ASSIGNMENT
Return the data exactly, but only from the line containing "for i, e in" through its last line.

EXERCISE DATA
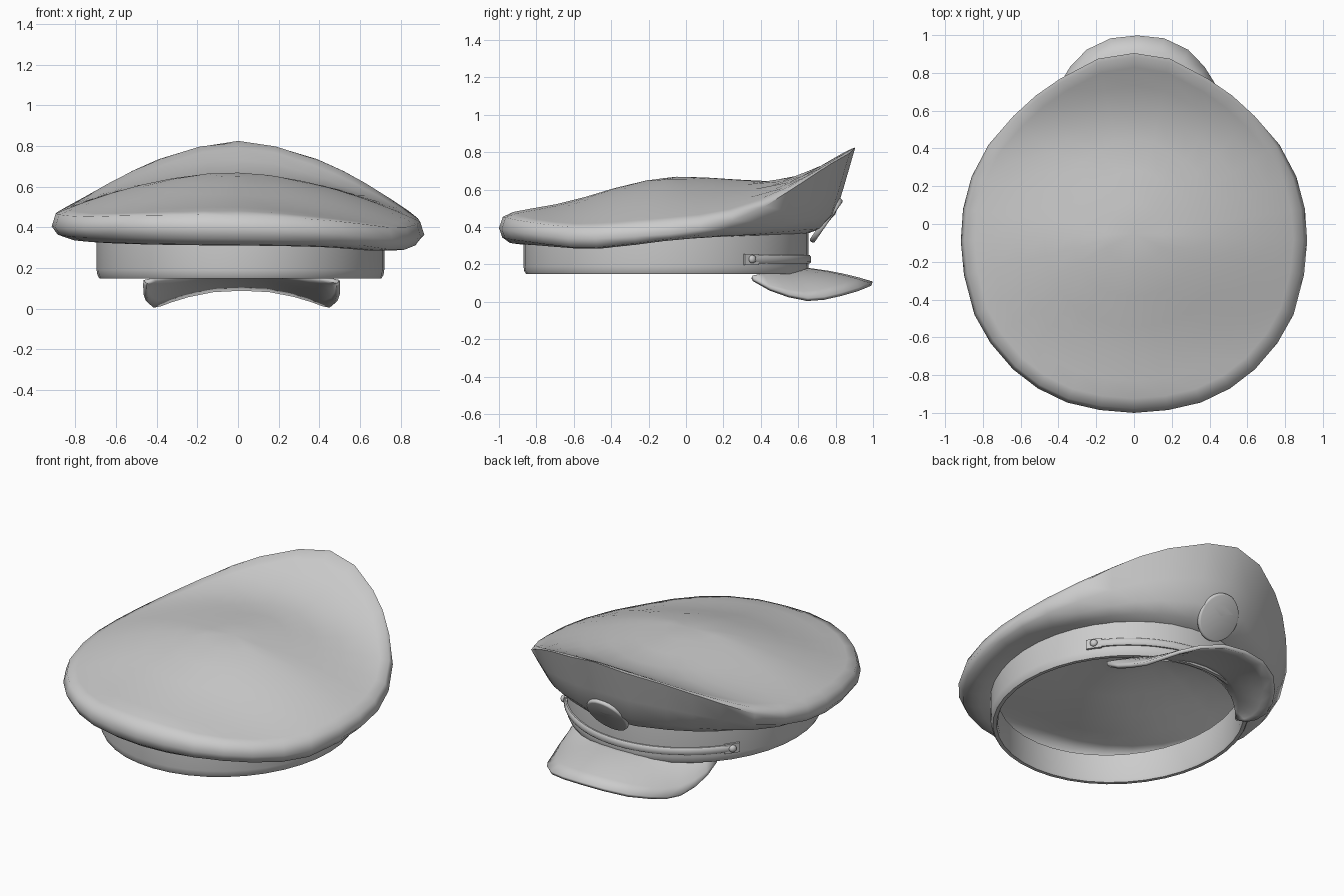
import bpy, bmesh, math
from mathutils import Vector, Matrix

if "Cube" in bpy.data.objects:
    bpy.data.objects.remove(bpy.data.objects["Cube"])


def lerp_table(table, v):
    if v <= table[0][0]:
        return table[0][1]
    for (a, p), (b, q) in zip(table, table[1:]):
        if v <= b:
            return p + (q - p) * (v - a) / (b - a)
    return table[-1][1]


def finish(name, bm, angle=40):
    bmesh.ops.recalc_face_normals(bm, faces=bm.faces)
    me = bpy.data.meshes.new(name)
    bm.to_mesh(me)
    bm.free()
    ob = bpy.data.objects.new(name, me)
    bpy.context.collection.objects.link(ob)
    bpy.ops.object.select_all(action='DESELECT')
    ob.select_set(True)
    bpy.context.view_layer.objects.active = ob
    bpy.ops.object.shade_smooth_by_angle(angle=math.radians(angle))
    return ob


def loft(name, rings, loop=True, wrap=False, cap=False, tip=None, angle=40):
    """Skin rings of points; loop closes each ring, wrap joins last to first."""
    bm = bmesh.new()
    vs = [[bm.verts.new(p) for p in r] for r in rings]
    pairs = list(zip(vs, vs[1:])) + ([(vs[-1], vs[0])] if wrap else [])
    n = len(vs[0])
    for a, b in pairs:
        for i in range(n if loop else n - 1):
            j = (i + 1) % n
            bm.faces.new((a[i], a[j], b[j], b[i]))
    if cap:
        bm.faces.new(vs[0])
        bm.faces.new(vs[-1])
    if tip:
        t = bm.verts.new(tip)
        for i in range(n):
            bm.faces.new((vs[-1][i], vs[-1][(i + 1) % n], t))
    return finish(name, bm, angle)


CX, CY = .012, -.107                        # centre of the head opening


def oval(a, off=0.0, z=0.0):
    return Vector((CX + (.708 + off) * math.sin(a), CY + (.762 + off) * math.cos(a), z))


# Crown outline seen from above, front tip to back
half = [(0, .905), (.19, .875), (.39, .77), (.52, .68), (.64, .57), (.77, .42), (.86, .25),
        (.905, .08), (.917, -.09), (.90, -.27), (.845, -.48), (.76, -.63), (.64, -.77),
        (.51, -.87), (.355, -.945), (.18, -.985), (0, -1)]
rim_xy = half + [(-x, y) for x, y in half[-2:0:-1]]
width = sorted((y, x) for x, y in half)
rim_z = [(-1, .395), (-.6, .375), (-.1, .385), (.1, .405), (.25, .445), (.42, .515), (.6, .625),
         (.77, .735), (.875, .795), (.905, .825)]
spine = [(-1, .43), (-.97, .465), (-.9, .488), (-.75, .51), (-.6, .542), (-.45, .588), (-.3, .632),
         (-.1, .67), (.1, .665), (.3, .652), (.45, .645), (.6, .675), (.75, .74), (.86, .81), (.905, .825)]


def front_weight(y):
    t = min(max((y + .1) / .9, 0), 1)
    return t * t * (3 - 2 * t)


def band_top(y):
    return .31 + .055 * (y + .875) / 1.53


def tilt(x, y):
    """The crown sags a little towards the right at the back."""
    return -.02 * x * (1 - front_weight(y)) - .03 * max(x, 0) * math.exp(-((y + .6) / .4) ** 2)


def top_point(x, y):
    u = min(abs(x) / max(lerp_table(width, y), .01), 1)
    edge = lerp_table(rim_z, y) + .045 * (1 - front_weight(y)) + .01
    z = edge + (lerp_table(spine, y) - edge) * (1 - u ** 1.8)
    return Vector((x, y, z + tilt(x, y)))


# Crown: wall flares from the band to the rim, then the domed top closes it
angles = [math.atan2(x / .917, (y + .05) / .95) for x, y in rim_xy]
rings = [[] for _ in range(5)]
for a, (x, y) in zip(angles, rim_xy):
    w = front_weight(y)
    lo = oval(a, -.005)
    lo.z = band_top(lo.y)
    hi = Vector((x, y, lerp_table(rim_z, y) + tilt(x, y)))
    sag = -.05 * max(x, 0) * math.exp(-((y + .55) / .4) ** 2)
    steps = [(0, 0), (.35 - .05 * w, .06 * w), (.58, .06 + .16 * w), (.87 - .11 * w, .4 + .14 * w), (1, 1)]
    for k, (ring, (f, g)) in enumerate(zip(rings, steps)):
        p = lo.lerp(hi, f)
        p.z = lo.z + (hi.z - lo.z) * g + (sag if 0 < k < 4 else 0)
        ring.append(p)
for s in (.978, .92, .82, .68, .52, .35, .17):
    rings.append([top_point(x * s, -.05 + (y + .05) * s) for x, y in rim_xy])
loft("crown", rings, tip=top_point(0, -.05), angle=70)

# Head band with a folded inner wall
ring_a = [i * math.tau / 40 for i in range(40)]
band = []
for off, z in [(0, None), (0, .19), (-.004, .165), (-.014, .148), (-.035, .148), (-.042, .165), (-.042, None)]:
    ring = [oval(a, off) for a in ring_a]
    for p in ring:
        p.z = z if z else band_top(p.y) + .005
    band.append(ring)
loft("head_band", band, wrap=True)


# Chin strap across the front with end plates and buttons
def strap(name, a0, a1, prof, n):
    loft(name, [[oval(a0 + (a1 - a0) * i / n, o, z) for o, z in prof] for i in range(n + 1)], cap=True)


END = math.radians(57)
strap("chin_strap", -END + .08, END - .08,
      [(-.01, .205), (.007, .205), (.014, .214), (.014, .24), (.007, .249), (-.01, .249)], 24)
for side, tag in ((1, "right"), (-1, "left")):
    strap("strap_end_" + tag, side * END, side * (END - .12),
          [(-.01, .198), (.012, .198), (.012, .256), (-.01, .256)], 3)
    a = side * (END - .06)
    bm = bmesh.new()
    normal = Vector((math.sin(a) / .71, math.cos(a) / .765, 0))
    m = Matrix.Translation(oval(a, .016, .228)) @ normal.to_track_quat('Z', 'Y').to_matrix().to_4x4()
    bmesh.ops.create_uvsphere(bm, u_segments=14, v_segments=8, radius=.022,
                              matrix=m @ Matrix.Diagonal((1, 1, .7, 1)))
    finish("strap_button_" + tag, bm, 60)

# Visor: arched sheet from the band to a drooping outer edge
edge = [(0, .995, .098), (.14, .98, .091), (.265, .92, .066), (.35, .83, .04), (.405, .74, .019),
        (.44, .65, .012), (.465, .55, .032), (.475, .45, .066), (.475, .36, .115)]
edge = [(-x, y, z) for x, y, z in edge[:0:-1]] + edge
visor = [[] for _ in range(6)]
for i, e in enumerate(edge):
    t = i / 8 - 1
    a = t * math.radians(49)
    inner = Vector((.63 * math.sin(a), CY + .70 * math.cos(a), .175 - .043 * t * t))
    for k, row in enumerate(visor):
        f = k / 5
        p = inner.lerp(Vector(e), f)
        p.x += .018
        p.z += .05 * f * (1 - f) * (1 - .6 * t * t)
        row.append(p)
ob = loft("visor", visor, loop=False)
mod = ob.modifiers.new("thickness", 'SOLIDIFY')
mod.thickness = .022
mod.offset = 0

# Oval badge leaning against the front of the crown
bm = bmesh.new()
m = (Matrix.Translation((.012, .75, .435)) @ Vector((0, .82, -.57)).to_track_quat('Z', 'Y').to_matrix().to_4x4()
     @ Matrix.Diagonal((.13, .14, 1, 1)))
bmesh.ops.create_cone(bm, cap_ends=True, segments=28, radius1=1, radius2=1, depth=.03, matrix=m)
rims = [e for e in bm.edges if any(len(f.verts) > 4 for f in e.link_faces)]
bmesh.ops.bevel(bm, geom=rims, offset=.01, segments=2, affect='EDGES', profile=.5)
finish("badge", bm, 50)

SOLUTION
for i, e in enumerate(edge):
    t = i / 8 - 1
    a = t * math.radians(49)
    inner = Vector((.63 * math.sin(a), CY + .70 * math.cos(a), .175 - .043 * t * t))
    for k, row in enumerate(visor):
        f = k / 5
        p = inner.lerp(Vector(e), f)
        p.x += .018
        p.z += .05 * f * (1 - f) * (1 - .6 * t * t)
        row.append(p)
ob = loft("visor", visor, loop=False)
mod = ob.modifiers.new("thickness", 'SOLIDIFY')
mod.thickness = .022
mod.offset = 0

# Oval badge leaning against the front of the crown
bm = bmesh.new()
m = (Matrix.Translation((.012, .75, .435)) @ Vector((0, .82, -.57)).to_track_quat('Z', 'Y').to_matrix().to_4x4()
     @ Matrix.Diagonal((.13, .14, 1, 1)))
bmesh.ops.create_cone(bm, cap_ends=True, segments=28, radius1=1, radius2=1, depth=.03, matrix=m)
rims = [e for e in bm.edges if any(len(f.verts) > 4 for f in e.link_faces)]
bmesh.ops.bevel(bm, geom=rims, offset=.01, segments=2, affect='EDGES', profile=.5)
finish("badge", bm, 50)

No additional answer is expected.